Bottom Line: Our experimental results display significant differences in EBNA-1 and Oct-2 levels between resting and proliferating programs.We conclude that EBNA-1 and Oct-2 regulation of Cp and Qp is sufficient to establish mutually exclusive expression patterns.Our results also stress the importance of the little known regulation of human transcription factor Oct-2.

View Article: PubMed Central - HTML - PubMed

Affiliation: Computational Biological Physics, School of Computer Science and Communication, Royal Institute of Technology, AlbaNova University Center, SE-106 91 Stockholm, Sweden. mariawer@kth.se

ABSTRACT

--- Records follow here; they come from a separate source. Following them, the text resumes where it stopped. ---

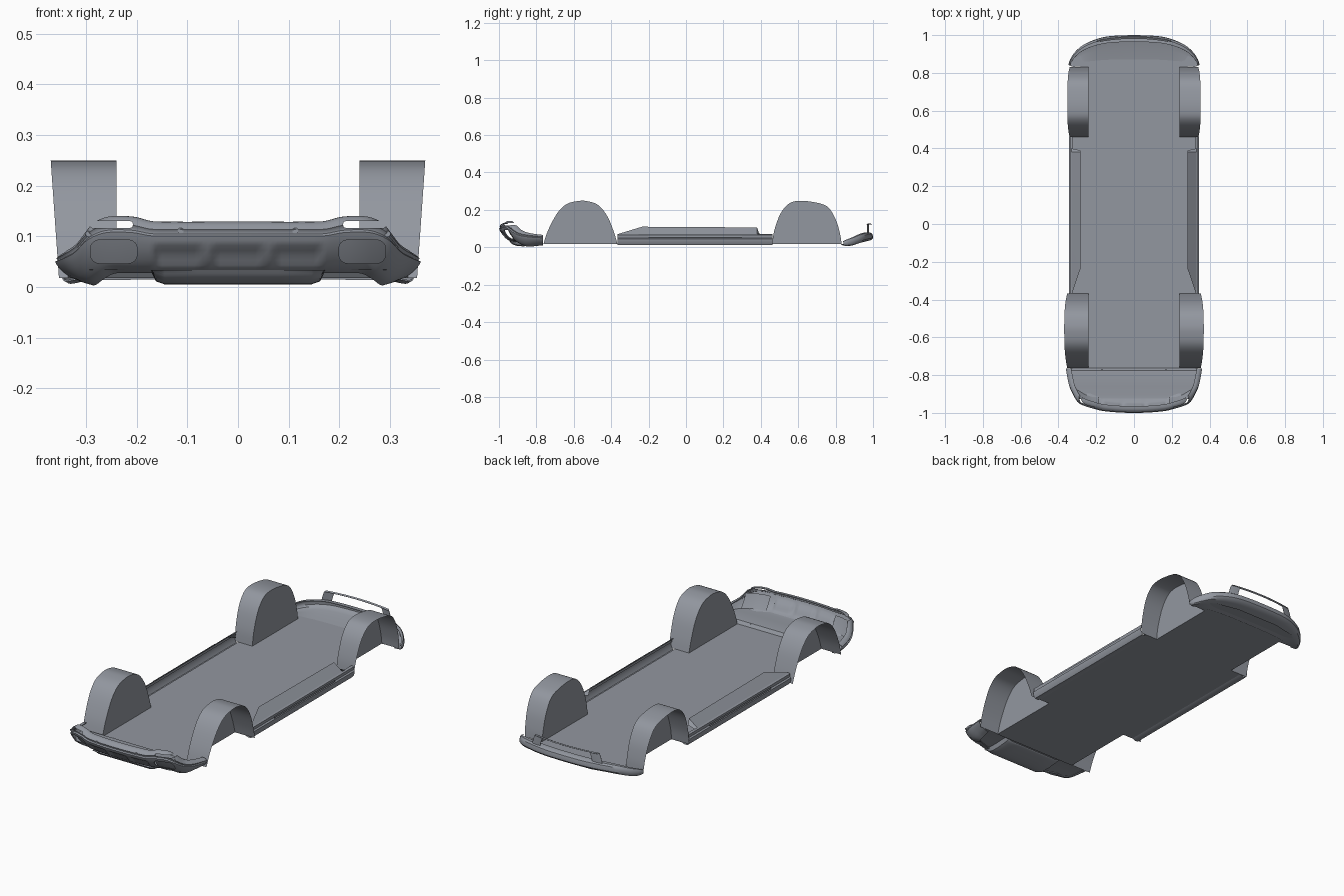
import bpy, bmesh, math
from mathutils import Vector

if "Cube" in bpy.data.objects:
    bpy.data.objects.remove(bpy.data.objects["Cube"])

# Dark blue-grey body colour
paint = bpy.data.materials.new('dark_grey')
paint.diffuse_color = (.29, .31, .35, 1)
paint.use_nodes = True
paint.node_tree.nodes["Principled BSDF"].inputs["Base Color"].default_value = paint.diffuse_color


def finish(obj, angle=35):
    bpy.ops.object.select_all(action='DESELECT')
    obj.select_set(True)
    bpy.context.view_layer.objects.active = obj
    for m in list(obj.modifiers):
        bpy.ops.object.modifier_apply(modifier=m.name)
    bpy.ops.object.shade_smooth_by_angle(angle=math.radians(angle))
    obj.data.materials.clear()
    obj.data.materials.append(paint)
    return obj


def make(name, verts, faces, mirror=False, thick=0.0):
    me = bpy.data.meshes.new(name)
    me.from_pydata(verts, [], faces)
    bm = bmesh.new()
    bm.from_mesh(me)
    bmesh.ops.recalc_face_normals(bm, faces=bm.faces)
    bm.to_mesh(me)
    bm.free()
    obj = bpy.data.objects.new(name, me)
    bpy.context.collection.objects.link(obj)
    if mirror:
        obj.modifiers.new('Mirror', 'MIRROR').use_clip = True
    if thick:
        s = obj.modifiers.new('Solidify', 'SOLIDIFY')
        s.thickness, s.offset = thick, 0
    return obj


def loft(name, rows, **kw):
    n = len(rows[0])
    faces = [(i * n + j, i * n + j + 1, (i + 1) * n + j + 1, (i + 1) * n + j)
             for i in range(len(rows) - 1) for j in range(n - 1)]
    return make(name, [p for r in rows for p in r], faces, **kw)


def smooth_path(pts, steps=6):
    """Catmull-Rom resampling of points with any number of components."""
    out, last = [], len(pts) - 1
    for i in range(last):
        a, b, c, d = (Vector(pts[max(0, min(last, i + k))]) for k in (-1, 0, 1, 2))
        for s in range(steps):
            t = s / steps
            out.append(0.5 * (2 * b + (c - a) * t + (2 * a - 5 * b + 4 * c - d) * t * t
                              + (3 * b - a - 3 * c + d) * t ** 3))
    return out + [Vector(pts[-1])]


def both_sides(half):
    return [(-p[0], *p[1:]) for p in reversed(half[1:])] + list(half)


def cut(obj, x, z, w, h, r, y0=-1.1, y1=-0.88):
    """Cut a rounded opening through a panel along y."""
    ring = []
    for cx, cz, a0 in ((1, 1, 0), (-1, 1, 90), (-1, -1, 180), (1, -1, 270)):
        for k in range(5):
            a = math.radians(a0 + k * 22.5)
            ring.append((x + cx * (w / 2 - r) + r * math.cos(a),
                         z + cz * (h / 2 - r) + r * math.sin(a)))
    n = len(ring)
    verts = [(p, y0, q) for p, q in ring] + [(p, y1, q) for p, q in ring]
    faces = [tuple(range(n)), tuple(range(n, 2 * n))]
    faces += [(i, (i + 1) % n, n + (i + 1) % n, n + i) for i in range(n)]
    cutter = make('opening_cutter', verts, faces)
    cutter.hide_render = True
    b = obj.modifiers.new('Cut', 'BOOLEAN')
    b.object, b.operation, b.solver = cutter, 'DIFFERENCE', 'EXACT'
    bpy.context.view_layer.objects.active = obj
    for m in list(obj.modifiers):
        bpy.ops.object.modifier_apply(modifier=m.name)
    bpy.data.objects.remove(cutter)


# Floor pan, notched around the wheels
half = [(.32, -.368), (.32, .462), (.24, .462), (.24, .83), (.325, .835), (.325, .865), (.24, .925), (.12, .95)]
right = [(.24, -.765), (.24, -.368)] + half
outline = right + [(-x, y) for x, y in reversed(right)]
finish(make('floor_pan', [(x, y, .018) for x, y in outline], [tuple(range(len(outline)))]))

# Front undertray with a cross ridge
tray = [(.335, -.763, .018), (.335, -.775, .034), (.34, -.785, .036), (.325, -.86, .034),
        (.30, -.905, .034), (.24, -.925, .036)]
finish(loft('front_undertray', [[(-x, y, z), (x, y, z)] for x, y, z in tray]), 20)

# Wheel arch liners: inner wall and roof, open to the outside
arches = {
    'front_wheel_arch': ([(-.762, .018), (-.738, .09), (-.69, .18), (-.64, .23), (-.58, .247), (-.53, .247),
                          (-.47, .226), (-.42, .165), (-.385, .08), (-.367, .018)], .352, .070),
    'rear_wheel_arch': ([(.46, .018), (.472, .09), (.505, .18), (.55, .233), (.60, .248), (.68, .242),
                         (.755, .218), (.80, .15), (.824, .07), (.832, .018)], .338, .060)}
for name, (prof, x0, lean) in arches.items():
    prof = smooth_path(prof, 4)
    n = len(prof)
    rows = [[(.24 + (x0 + lean * z - .24) * t, y, z) for y, z in prof] for t in (0, .5, 1)]
    arch = loft(name, rows, mirror=True)
    bm = bmesh.new()
    bm.from_mesh(arch.data)
    bm.verts.ensure_lookup_table()
    bm.faces.new(bm.verts[:n])
    bmesh.ops.recalc_face_normals(bm, faces=bm.faces)
    bm.to_mesh(arch.data)
    bm.free()
    finish(arch)

# Side sills with a leaning panel that tapers at both ends
sect = [(.298, .018), (.315, .011), (.332, .012), (.342, .03), (.343, .045), (.336, .05), (.338, .066), (.326, .07)]
finish(loft('side_sill', [[(x, y, z) for x, z in sect] for y in (-.367, -.2, .1, .3, .462)], mirror=True))
finish(loft('sill_upper_panel', [
    [(.33, -.365, .068), (.33, -.235, .07), (.33, .38, .07), (.33, .40, .07)],
    [(.325, -.36, .072), (.283, -.235, .11), (.283, .38, .106), (.285, .39, .075)]], mirror=True), 20)
finish(loft('sill_trim', [[(.3445, y, z) for y in (-.20, .30)] for z in (.052, .062)], mirror=True))

# Front bumper shell: columns of x, y, top z, bottom z; the face leans back towards the bottom
cols = smooth_path(both_sides([
    (0, -.998, .127, .030), (.06, -.997, .127, .030), (.12, -.993, .127, .030), (.17, -.987, .128, .030),
    (.21, -.977, .137, .030), (.26, -.962, .137, .029), (.295, -.943, .122, .018), (.322, -.90, .09, .007),
    (.343, -.85, .075, .006), (.359, -.765, .064, .012)]), 7)
ramp = lambda v, a, b, e: max(0, min(1, (v - a) / e, (b - v) / e))
rows = []
for t, k in ((0, .075), (.06, .055), (.15, .04), (.25, .03), (.35, .021), (.45, .014), (.55, .008),
             (.65, .003), (.72, 0), (.76, .006), (.82, .006), (.86, .003), (.94, .01), (1, .02), (1, .034)):
    row = []
    for x, y, zt, zb in cols:
        a, front = abs(x), max(0, min(1, (-y - .80) / .16))
        dent = .010 * max(ramp(a, -1, .054, .01), ramp(a, .066, .17, .012)) * ramp(t, .1, .55, .1)
        side = min(1, (a / .35) ** 4)
        row.append((x - math.copysign(.8 * k * side, x), y + (k + dent) * front, zb + (zt - zb) * t))
    rows.append(row)
bumper = loft('front_bumper', rows, thick=.004)
for s in (-1, 1):
    cut(bumper, s * .245, .07, .092, .046, .017)
    cut(bumper, s * .25, .1235, .085, .013, .005)
finish(bumper)

# Backing pockets behind the lower openings
pocket = [(.185, -.940), (.22, -.938), (.26, -.925), (.30, -.900)]
finish(loft('opening_backing', [[(x, y + d, z) for x, y in pocket]
                                for z, d in ((.038, .022), (.07, 0), (.102, -.016))], mirror=True))

# Sensor buttons on the front bumper
for s in (-1, 1):
    for x, y, z in ((.113, -.988, .111), (.295, -.938, .105)):
        bpy.ops.mesh.primitive_cylinder_add(vertices=16, radius=.006, depth=.008,
                                            location=(s * x, y, z), rotation=(math.pi / 2, 0, 0))
        bpy.context.object.name = 'bumper_sensor'
        finish(bpy.context.object)

# Front skid plate
skid = smooth_path([(-.945, .034), (-.93, .018), (-.90, .007), (-.85, .006), (-.785, .012), (-.77, .018)], 4)
across = both_sides([(0, 0), (.08, 0), (.145, 0), (.162, .006), (.172, .026)])
finish(loft('front_skid_plate', [[(x, y, max(z, min(z + dz, .034))) for x, dz in across]
                                 for y, z in skid]))

# Rear bumper: valance sweeping up from the floor, with a rolled upper edge
cols = smooth_path(both_sides([
    (0, .998, .078, .034), (.09, .996, .078, .034), (.16, .988, .078, .033), (.22, .97, .074, .030),
    (.275, .942, .066, .022), (.315, .905, .052, .012), (.338, .868, .040, .008), (.346, .842, .030, .012)]), 6)
rows = []
for t, k in ((-.4, .75), (-.2, .4), (0, .18), (.12, .06), (.35, 0), (.6, 0), (.85, .02), (1, .08), (1, .2)):
    row = []
    for x, y, zt, zb in cols:
        z = zb + (zt - zb) * t if t >= 0 else zb + (.016 - zb) * (-t / .4)
        row.append((x * (1 - .12 * k), y - k * (y - .825), z))
    rows.append(row)
finish(loft('rear_bumper', rows, thick=.003))

# Thin hoop above the rear bumper with end plates
arc = [(x / 100, .993 - .5 * (x / 100) ** 2) for x in range(-18, 19, 2)]
finish(loft('rear_hoop', [[(x, y + d, z) for x, y in arc]
                          for d, z in ((-.012, .122), (-.004, .126), (0, .122))], thick=.002))
plate = [(.135, .978), (.16, .975), (.185, .968)]
finish(loft('rear_hoop_end_plate', [[(x + d, y, z) for x, y in plate]
                                    for z, d in ((.074, .015), (.10, .008), (.122, 0))],
            mirror=True, thick=.002))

Background: The Epstein-Barr virus is widespread in all human populations and is strongly associated with human disease, ranging from infectious mononucleosis to cancer. In infected cells the virus can adopt several different latency programs, affecting the cells' behaviour. Experimental results indicate that a specific genetic switch between viral latency programs, reprograms human B-cells between proliferative and resting states. Each of these two latency programs makes use of a different viral promoter, Cp and Qp, respectively. The hypothesis tested in this study is that this genetic switch is controlled by both human and viral transcription factors; Oct-2 and EBNA-1. We build a physico-chemical model to investigate quantitatively the dynamical properties of the promoter regulation and experimentally examine protein level variations between the two latency programs.

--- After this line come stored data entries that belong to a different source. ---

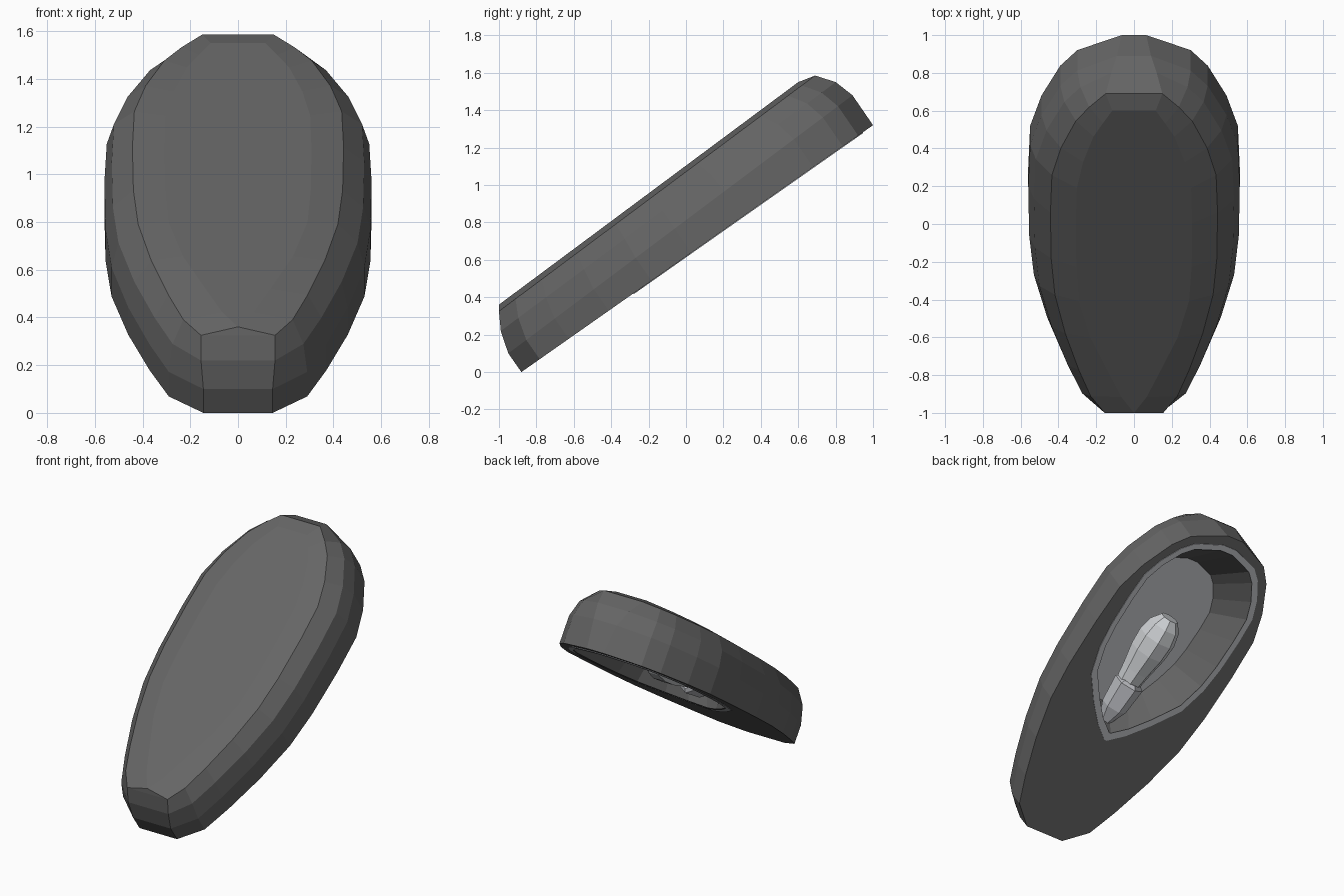
import bpy, bmesh, math
from mathutils import Vector

if "Cube" in bpy.data.objects:
    bpy.data.objects.remove(bpy.data.objects["Cube"])

TILT = math.atan2(1.32, 1.88)
CO, SI = math.cos(TILT), math.sin(TILT)


def place(x, u, w):
    """Lamp space: x across, u along the housing, w up from its underside."""
    return Vector((x, -0.88 + u * CO - w * SI, u * SI + w * CO))


def material(name, *rgb):
    m = bpy.data.materials.new(name)
    m.use_nodes = True
    colour = (*rgb, 1)
    m.diffuse_color = colour
    m.node_tree.nodes["Principled BSDF"].inputs["Base Color"].default_value = colour
    return m


housing_grey = material("dark grey housing", .13, .13, .13)
lens_grey = material("mid grey reflector", .5, .51, .54)
bulb_grey = material("light grey bulb", .61, .63, .65)


def loft(name, rings, mats, caps=True):
    """Skin a list of equal rings; the first cap takes the last material."""
    bm = bmesh.new()
    loops = [[bm.verts.new(place(*p)) for p in r] for r in rings]
    n = len(loops[0])
    for a, b in zip(loops, loops[1:]):
        for i in range(n):
            j = (i + 1) % n
            bm.faces.new((a[i], a[j], b[j], b[i]))
    if caps:
        bm.faces.new(loops[0]).material_index = len(mats) - 1
        bm.faces.new(loops[-1])
    bmesh.ops.remove_doubles(bm, verts=bm.verts, dist=0.0005)
    bmesh.ops.recalc_face_normals(bm, faces=bm.faces)
    me = bpy.data.meshes.new(name)
    bm.to_mesh(me)
    bm.free()
    for m in mats:
        me.materials.append(m)
    ob = bpy.data.objects.new(name, me)
    bpy.context.collection.objects.link(ob)


# Half outline of the housing: position along, half width
LENGTH = 2.297
OUTLINE = [(0, .145), (.12, .29), (.31, .37), (.57, .46), (.85, .53), (1.11, .555),
           (1.44, .56), (1.71, .55), (1.906, .49), (2.10, .39), (2.2, .30), (2.297, .065)]


def ring(u0, u1, w0, w1, scale, low=None, far=None, pinch=0):
    half = []
    for u, x in OUTLINE:
        t = u / LENGTH
        x *= scale
        if pinch:
            x *= min(1, (t / pinch) ** 0.5)
        if t == 0 and low is not None:
            x = low
        if t == 1 and far is not None:
            x = far
        half.append((x, u0 + (u1 - u0) * t, w0 + (w1 - w0) * t))
    return half + [(-x, u, w) for x, u, w in reversed(half)]


# Housing: from the reflector floor, out over the rim and up to the domed lid
opening = ring(.785, 2.19, 0, 0, .745, low=.005, pinch=.22)
loft("lamp_housing", [
    ring(.88, 1.97, .27, .27, .6, low=.06),
    opening,
    ring(0, 2.297, 0, 0, 1),
    ring(0, 2.299, .122, .194, 1, far=.09),
    ring(.036, 2.266, .243, .303, .945, low=.155, far=.12),
    ring(.0885, 2.196, .335, .395, .79, low=.155, far=.15),
    ring(.109, 2.102, .364, .418, .55, low=0, far=.115, pinch=.3),
], [housing_grey, lens_grey])

# Thin trim around the opening
trim_in = [(x, u, -.004) for x, u, w in opening]
trim_out = ring(.73, 2.23, -.004, -.004, .81, low=.01, pinch=.22)
trim_top = [(x, u, .001) for x, u, w in trim_out]
loft("opening_trim", [trim_in, trim_out, trim_top], [lens_grey], caps=False)


def lathe(name, profile, sides, w, mat):
    rings = []
    for u, r in profile:
        angles = [2 * math.pi * (i + .5) / sides for i in range(sides)]
        rings.append([(r * math.cos(a), u, w + r * math.sin(a)) for a in angles])
    loft(name, rings, [mat])


# Socket and bulb lying along the reflector
lathe("bulb_socket", [(.79, .03), (.92, .085), (1.1, .1), (1.12, .075)], 6, .12, lens_grey)
lathe("bulb", [(1.09, .08), (1.2, .095), (1.34, .12), (1.45, .125),
               (1.54, .105), (1.6, .06)], 8, .135, bulb_grey)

Results: Our experimental results display significant differences in EBNA-1 and Oct-2 levels between resting and proliferating programs. With the model we identify two stable latency programs, corresponding to a resting and proliferating cell. The two programs differ in robustness and transcriptional activity. The proliferating state is markedly more stable, with a very high transcriptional activity from its viral promoter. We predict the promoter activities to be mutually exclusive in the two different programs, and our relative promoter activities correlate well with experimental data. Transitions between programs can be induced, by affecting the protein levels of our transcription factors. Simulated time scales are in line with experimental results.

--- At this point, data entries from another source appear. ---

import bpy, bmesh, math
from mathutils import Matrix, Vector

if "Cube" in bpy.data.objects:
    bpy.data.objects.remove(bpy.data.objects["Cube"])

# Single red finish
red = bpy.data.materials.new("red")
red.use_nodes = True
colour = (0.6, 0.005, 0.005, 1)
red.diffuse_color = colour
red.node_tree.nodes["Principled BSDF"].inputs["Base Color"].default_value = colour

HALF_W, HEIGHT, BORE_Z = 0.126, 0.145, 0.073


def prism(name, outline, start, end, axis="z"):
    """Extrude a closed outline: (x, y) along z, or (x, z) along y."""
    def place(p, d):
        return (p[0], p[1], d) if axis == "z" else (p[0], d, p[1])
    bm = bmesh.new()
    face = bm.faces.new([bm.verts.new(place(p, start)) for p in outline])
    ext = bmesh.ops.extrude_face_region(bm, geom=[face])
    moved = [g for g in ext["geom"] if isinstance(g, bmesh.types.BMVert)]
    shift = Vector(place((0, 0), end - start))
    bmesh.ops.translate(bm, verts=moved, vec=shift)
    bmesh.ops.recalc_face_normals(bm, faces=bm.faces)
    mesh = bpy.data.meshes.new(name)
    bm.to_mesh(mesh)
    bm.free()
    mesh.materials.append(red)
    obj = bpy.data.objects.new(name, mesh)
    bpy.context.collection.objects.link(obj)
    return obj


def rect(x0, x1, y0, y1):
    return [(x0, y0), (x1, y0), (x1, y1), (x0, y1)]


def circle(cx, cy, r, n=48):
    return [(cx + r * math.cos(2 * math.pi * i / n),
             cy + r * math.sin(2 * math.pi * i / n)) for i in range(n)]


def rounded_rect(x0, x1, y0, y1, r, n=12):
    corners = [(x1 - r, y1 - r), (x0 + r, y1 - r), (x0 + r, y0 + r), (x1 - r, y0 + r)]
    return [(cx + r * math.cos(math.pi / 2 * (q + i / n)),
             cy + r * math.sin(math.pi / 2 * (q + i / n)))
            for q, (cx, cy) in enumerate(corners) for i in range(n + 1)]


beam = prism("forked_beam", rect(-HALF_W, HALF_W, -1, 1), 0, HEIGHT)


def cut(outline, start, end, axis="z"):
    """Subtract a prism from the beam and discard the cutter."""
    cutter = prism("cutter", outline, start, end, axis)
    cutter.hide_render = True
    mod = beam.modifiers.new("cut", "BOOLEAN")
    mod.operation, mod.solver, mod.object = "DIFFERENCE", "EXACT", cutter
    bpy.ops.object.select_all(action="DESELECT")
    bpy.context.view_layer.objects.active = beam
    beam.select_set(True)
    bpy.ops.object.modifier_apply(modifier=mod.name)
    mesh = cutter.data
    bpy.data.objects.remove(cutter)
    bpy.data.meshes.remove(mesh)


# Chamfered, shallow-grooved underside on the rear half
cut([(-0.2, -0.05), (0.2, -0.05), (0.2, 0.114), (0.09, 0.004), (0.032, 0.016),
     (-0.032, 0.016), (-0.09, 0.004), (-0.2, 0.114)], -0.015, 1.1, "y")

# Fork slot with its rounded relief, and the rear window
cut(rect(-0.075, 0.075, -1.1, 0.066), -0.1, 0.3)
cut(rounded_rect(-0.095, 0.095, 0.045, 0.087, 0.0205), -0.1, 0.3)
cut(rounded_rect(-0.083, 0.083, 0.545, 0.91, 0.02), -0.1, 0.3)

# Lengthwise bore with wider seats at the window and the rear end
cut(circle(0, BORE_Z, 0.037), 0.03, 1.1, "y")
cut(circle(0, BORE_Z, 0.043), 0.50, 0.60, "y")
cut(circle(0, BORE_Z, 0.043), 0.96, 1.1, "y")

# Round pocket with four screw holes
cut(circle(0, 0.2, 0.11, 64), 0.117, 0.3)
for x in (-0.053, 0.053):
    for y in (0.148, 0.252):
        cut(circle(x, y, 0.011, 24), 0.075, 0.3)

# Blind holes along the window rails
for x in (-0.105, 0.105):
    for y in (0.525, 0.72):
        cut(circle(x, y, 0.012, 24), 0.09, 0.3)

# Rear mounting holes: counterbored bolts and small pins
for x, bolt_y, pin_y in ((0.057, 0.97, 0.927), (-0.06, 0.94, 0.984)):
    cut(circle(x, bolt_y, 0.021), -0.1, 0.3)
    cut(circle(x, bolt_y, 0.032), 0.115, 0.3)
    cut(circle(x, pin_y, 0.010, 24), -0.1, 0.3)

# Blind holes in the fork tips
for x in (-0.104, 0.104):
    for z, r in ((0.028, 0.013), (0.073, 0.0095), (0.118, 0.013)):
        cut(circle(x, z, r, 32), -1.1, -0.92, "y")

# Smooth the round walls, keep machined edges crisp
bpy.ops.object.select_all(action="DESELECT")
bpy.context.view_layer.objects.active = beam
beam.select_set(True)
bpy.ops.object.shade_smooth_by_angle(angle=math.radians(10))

Conclusion: We show that fundamental properties of the Epstein-Barr virus involvement in latent infection, with implications for tumor biology, can be modelled and understood mathematically. We conclude that EBNA-1 and Oct-2 regulation of Cp and Qp is sufficient to establish mutually exclusive expression patterns. Moreover, the modelled genetic control predict both mono- and bistable behavior and a considerable difference in transition dynamics, based on program stability and promoter activities. Both these phenomena we hope can be further investigated experimentally, to increase the understanding of this important switch. Our results also stress the importance of the little known regulation of human transcription factor Oct-2.

Show MeSH
Related in: MedlinePlus